Controversy continues regarding Pope's alleged phone call on divorce
Vatican laments conflicting details that caused confusion
Pope Francis celebrates the Eucharist during a mass at the Sant' Ignazio di Loyola church yesterday in Rome. (AFP Photo/Giuseppe Cacace)
Media frenzy over an alleged phone call Pope Francis made to a divorced and remarried woman allowing her to receive Communion has seen a rise in conflicting details – and has been lamented by the Vatican as causing “confusion.”
Spokesman Father Federico Lombardi said yesterday that the Holy See will not officially comment on the alleged phone call Pope Francis made to an Argentinean woman this week, as the pontiff's “personal pastoral” relationships “do not in any way form part of the Pope's public activities”.

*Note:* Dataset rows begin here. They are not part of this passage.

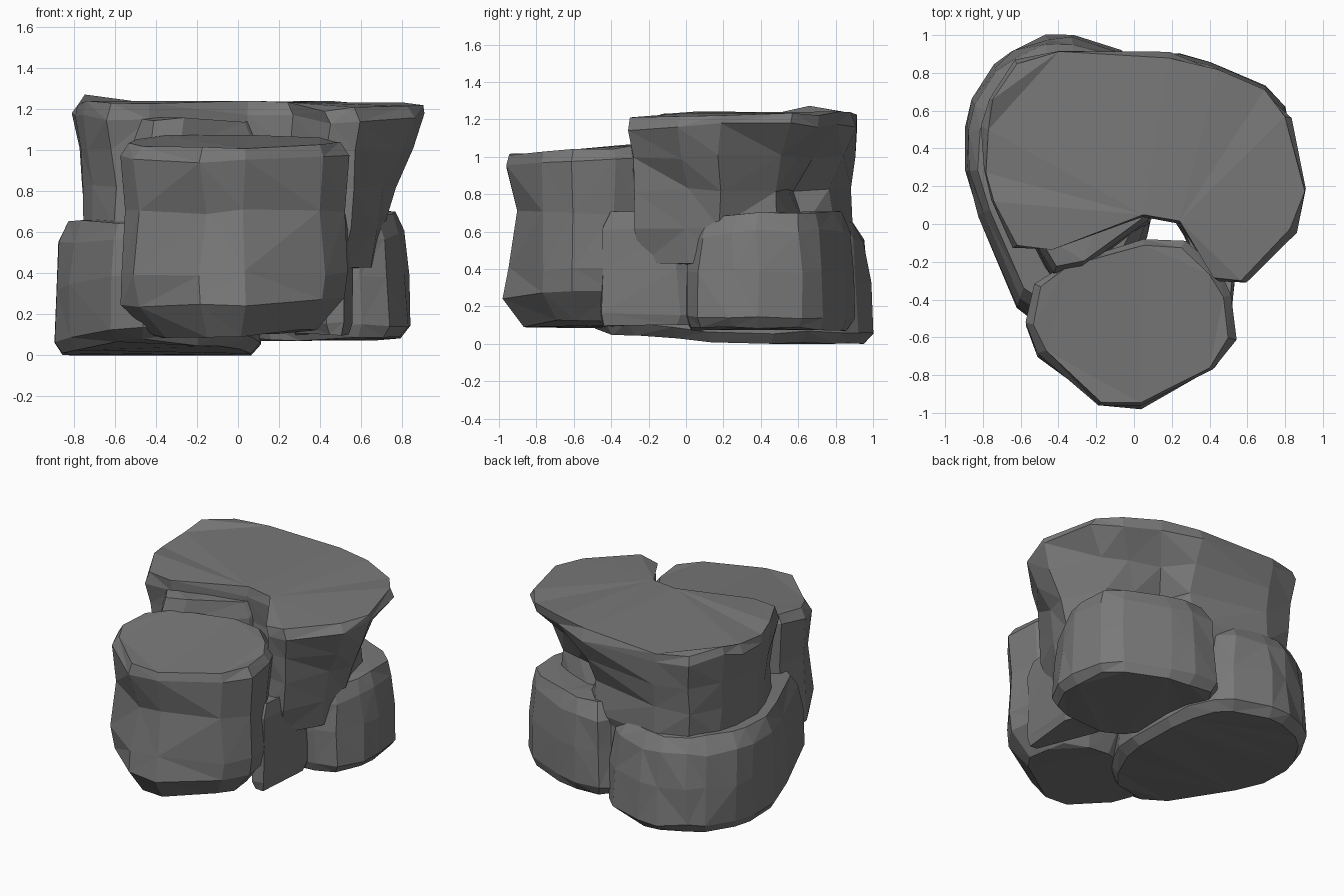
import bpy, bmesh, random
from mathutils import Vector

random.seed(4)
cube = bpy.data.objects.get("Cube")
if cube:
    bpy.data.objects.remove(cube)

# One dark grey stone colour
stone = bpy.data.materials.new("dark_grey_stone")
stone.use_nodes = True
grey = (0.19, 0.19, 0.19, 1)
stone.diffuse_color = grey
shader = stone.node_tree.nodes["Principled BSDF"]
shader.inputs["Base Color"].default_value = grey
shader.inputs["Roughness"].default_value = 0.9


def chamfer(corners, cut=0.2):
    """Cut every corner of a plan outline into two points."""
    points = [Vector(corner) for corner in corners]
    outline = []
    for i, point in enumerate(points):
        following = points[(i + 1) % len(points)]
        outline.append(point.lerp(points[i - 1], cut))
        outline.append(point.lerp(following, cut))
    return outline


def block_profile(bottom, top):
    """Heights and scales of a plain stone with a worn foot and shoulder."""
    steps = ((0, 0.92), (0.1, 1), (0.5, 0.98), (0.85, 0.94), (1, 0.85))
    return [(bottom + (top - bottom) * t, scale) for t, scale in steps]


def chip(point, pivot, dents):
    """Push a point towards the middle of its stone where a dent is near."""
    for centre, radius, depth in dents:
        near = 1 - (point - Vector(centre)).length / radius
        if near > 0:
            inward = Vector((pivot.x - point.x, pivot.y - point.y, 0))
            point += inward.normalized() * depth * near


def rock(name, pivot, corners, profile, lift=None, dents=(), rough=0.012):
    """Loft a chamfered outline through a profile and roughen its facets."""
    pivot = Vector(pivot)
    outline = chamfer(corners)
    bm = bmesh.new()
    rings = []
    for height, scale in profile:
        ring = []
        for plan in outline:
            spot = pivot + (plan - pivot) * scale
            point = Vector((spot.x, spot.y, height))
            if lift:
                point.z += lift(spot.x, spot.y, height)
            chip(point, pivot, dents)
            for axis in range(3):
                point[axis] += random.uniform(-rough, rough)
            point.z = max(point.z, 0)
            ring.append(bm.verts.new(point))
        rings.append(ring)
    for low, high in zip(rings, rings[1:]):
        for i in range(len(outline)):
            bm.faces.new((low[i - 1], low[i], high[i], high[i - 1]))
    bm.faces.new(rings[0])
    bm.faces.new(rings[-1])
    bmesh.ops.triangulate(bm, faces=bm.faces[:])
    bmesh.ops.recalc_face_normals(bm, faces=bm.faces[:])
    mesh = bpy.data.meshes.new(name)
    bm.to_mesh(mesh)
    bm.free()
    mesh.materials.append(stone)
    bpy.context.collection.objects.link(bpy.data.objects.new(name, mesh))


def boulder_lift(x, y, height):
    """Slope the top up towards the back and the foot up towards +x."""
    if height > 0.9:
        return 0.08 * (y + 0.8)
    return 0.1 * max(x, 0) if height < 0.3 else 0


def cap_lift(x, y, height):
    """Raise the back corner on the -x side and drop the front lip."""
    if height < 1.1:
        return 0
    if x < -0.7 and y > 0.6:
        return 0.05
    return 0.1 * min(y, 0)


# Front boulder, with a hollow in its face and a rounded foot
rock("front_boulder", (0, -0.5),
     [(-0.1, -1.07), (0.55, -0.7), (0.5, -0.3), (0.2, -0.05), (-0.5, -0.25),
      (-0.6, -0.6)],
     [(0.09, 0.72), (0.24, 0.97), (0.4, 1), (0.7, 0.97), (0.96, 1), (1.02, 0.93)],
     lift=boulder_lift,
     dents=[((-0.1, -1, 0.65), 0.4, 0.13)])

# Overhanging cap stone, notched at the front and hollowed at the back
rock("cap_stone", (0, 0.2),
     [(0.5, -0.4), (0.95, 0.05), (0.8, 0.7), (0.4, 0.9), (-0.6, 0.93),
      (-0.8, 0.6), (-0.8, 0.2), (-0.6, -0.2), (0.2, 0.1)],
     [(0.42, 0.85), (0.62, 0.94), (0.82, 0.94), (1, 0.96), (1.17, 1), (1.23, 0.97)],
     lift=cap_lift,
     dents=[((0.55, 0.75, 0.78), 0.5, 0.4), ((0.9, 0.1, 0.6), 0.5, 0.2)])

# Wall inside the notch, below the cap
rock("notch_wall", (-0.2, 0.1),
     [(-0.6, 0), (-0.4, -0.35), (0.2, 0.1), (0, 0.3)],
     block_profile(0.3, 1.15))

# Base stone on the -x side, from under the boulder round to the back
rock("right_base_stone", (-0.4, 0.3),
     [(-0.55, -0.6), (-0.1, -0.4), (0.1, 0), (0.1, 0.6), (0, 0.9), (-0.4, 1.02),
      (-0.7, 0.9), (-0.9, 0.6), (-0.9, 0.2)],
     block_profile(0, 0.65),
     lift=lambda x, y, height: 0.1 * max(0.2 - y, 0) if height < 0.5 else 0)

# Base stone on the +x side, reaching the back
rock("left_base_stone", (0.4, 0.4),
     [(0.2, 0), (0.7, 0), (0.85, 0.3), (0.8, 0.7), (0.3, 0.9), (0, 0.9), (-0.1, 0.4)],
     block_profile(0.08, 0.7),
     lift=lambda x, y, height: 0.15 * min(y - 0.3, 0) if height > 0.5 else 0)

# Wedge joining the front boulder to the +x base stone
rock("left_wedge", (0.4, -0.1),
     [(0.5, -0.6), (0.57, 0.1), (0.2, 0.1)],
     block_profile(0.1, 0.7))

“That which has been communicated in relation to this matter,” he stressed in an April 24 statement, “and the consequent media amplification, cannot be confirmed as reliable, and is a source of misunderstanding and confusion.”

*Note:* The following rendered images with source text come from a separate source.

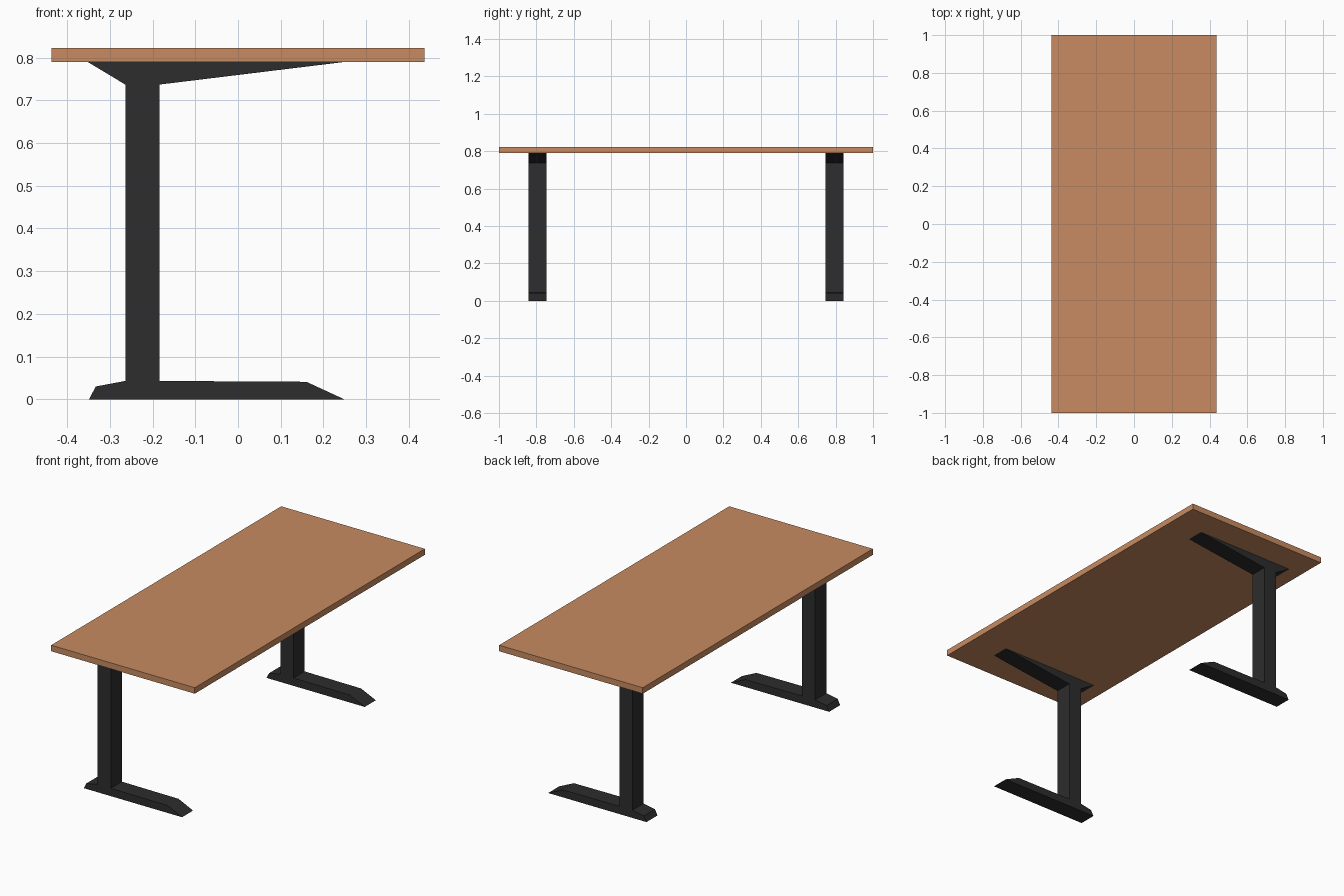
import bpy
import bmesh

if "Cube" in bpy.data.objects:
    bpy.data.objects.remove(bpy.data.objects["Cube"])


def make_material(name, rgb):
    mat = bpy.data.materials.new(name)
    mat.diffuse_color = (*rgb, 1.0)
    mat.use_nodes = True
    mat.node_tree.nodes["Principled BSDF"].inputs["Base Color"].default_value = mat.diffuse_color
    return mat


wood = make_material("warm wood", (0.58, 0.26, 0.12))
black = make_material("black metal", (0.026, 0.026, 0.026))


def extrude_profile(name, profile, y0, y1, mat):
    """Extrude an x-z outline along y between y0 and y1."""
    bm = bmesh.new()
    face = bm.faces.new([bm.verts.new((x, y0, z)) for x, z in profile])
    result = bmesh.ops.extrude_face_region(bm, geom=[face])
    moved = [g for g in result["geom"] if isinstance(g, bmesh.types.BMVert)]
    bmesh.ops.translate(bm, verts=moved, vec=(0, y1 - y0, 0))
    bmesh.ops.recalc_face_normals(bm, faces=bm.faces)
    mesh = bpy.data.meshes.new(name)
    bm.to_mesh(mesh)
    bm.free()
    mesh.materials.append(mat)
    obj = bpy.data.objects.new(name, mesh)
    bpy.context.collection.objects.link(obj)
    return obj


# Table top
extrude_profile("table_top",
                [(-0.437, 0.79), (0.437, 0.79), (0.437, 0.823), (-0.437, 0.823)],
                -1.0, 1.0, wood)

# Leg outlines seen from the front
COLUMN = [(-0.264, 0.043), (-0.184, 0.043), (-0.184, 0.737), (-0.264, 0.737)]
BRACKET = [(-0.264, 0.737), (-0.184, 0.737), (0.25, 0.79), (-0.352, 0.79)]
FOOT = [(-0.349, 0), (0.249, 0), (0.16, 0.041), (-0.184, 0.043),
        (-0.264, 0.043), (-0.333, 0.03)]

# One leg assembly at each end
for end, side in (("near", -1), ("far", 1)):
    y0, y1 = sorted((side * 0.746, side * 0.842))
    extrude_profile(end + "_column", COLUMN, y0, y1, black)
    extrude_profile(end + "_top_bracket", BRACKET, y0, y1, black)
    extrude_profile(end + "_foot", FOOT, y0, y1, black)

The story of a woman in Argentina that allegedly received a phone call from Pope Francis on Easter Monday, giving her “permission” to receive Communion since she is married with a divorced man, has become more complex and doubtful in some of its details.
The situation involves Jaquelina Lisbona, 47, and Julio Sabetta, 50, of San Lorenzo – a small city 185 miles North West from Buenos Aires.
Sabetta was married into the Catholic church in 1985, but got legally divorced in 1992. In 1994, he was re-introduced to Jaquelina – they had been boyfriend and girlfriend in their teens – and the two started to live together in a civil union. Since then, they had two children, Candela and Josefina, aged 17 and 14, respectively.
Six years ago, during Candela's preparation for her confirmation – both daughters have been baptized, received first Holy Communion and have been confirmed – the local pastor at that time, who has been erroneously described as having left the priesthood by some news sources, told Jaquelina that she could not receive Communion because of her marital status.
Last September, encouraged by a friend, she decided to write Pope Francis about her situation and her desire to receive Communion.
The story of the Pope's “permission” to Jaquelina to receive Communion was first posted on Monday evening by Sabetta on his Facebook Page when he wrote: “Today one of the most beautiful things happened to me since the birth of my two daughters, I got a call in my home from none other than Pope Francis, it was a big emotion, we cannot figure it out yet, this call was originated by my wife who sent him a letter and he took his time to call her and talk to her and I can assure you that when he talks, he gives you total peace. Thanks God for this blessing!”
The story was originally picked up by local radio station “La Red,” and local newspaper “La Capital.” It was then mentioned by the national Argentinean News Agency TELAM and by Wednesday the news story spread globally, including the Drudge Report.
What the Pope exactly told Jaquelina is a matter of controversy. Speaking to La Red, Jaquelina said that after talking for about ten minutes with the Pope, he allegedly told her that there are some priests that are “more Papist than the Pope” and that she should “go to confession and start taking Communion at a different parish.”
In a second interview, overwhelmed by the international attention and the phone calls from around the world, she confirmed that she received “permission” to receive Communion by the Pope, but she complained: “this was supposed to be discrete, now I don't think I will be able to go anywhere now.”
Since Wednesday, Jaquelina has not been available for comments.
Source: Catholic News Agency
Groups express concerns over spate of killings, 'illegal arrests' of people trying to assist poor communities
Pontiff calls on children to promise Jesus not to be bullies
Youth for Christ says passage of bill shows govt's inability to introduce positive change
Duterte puts off village polls indefinitely citing influence drug money has in local politics
With terrorism dominating media reports, Pakistan 'desperately needs good news'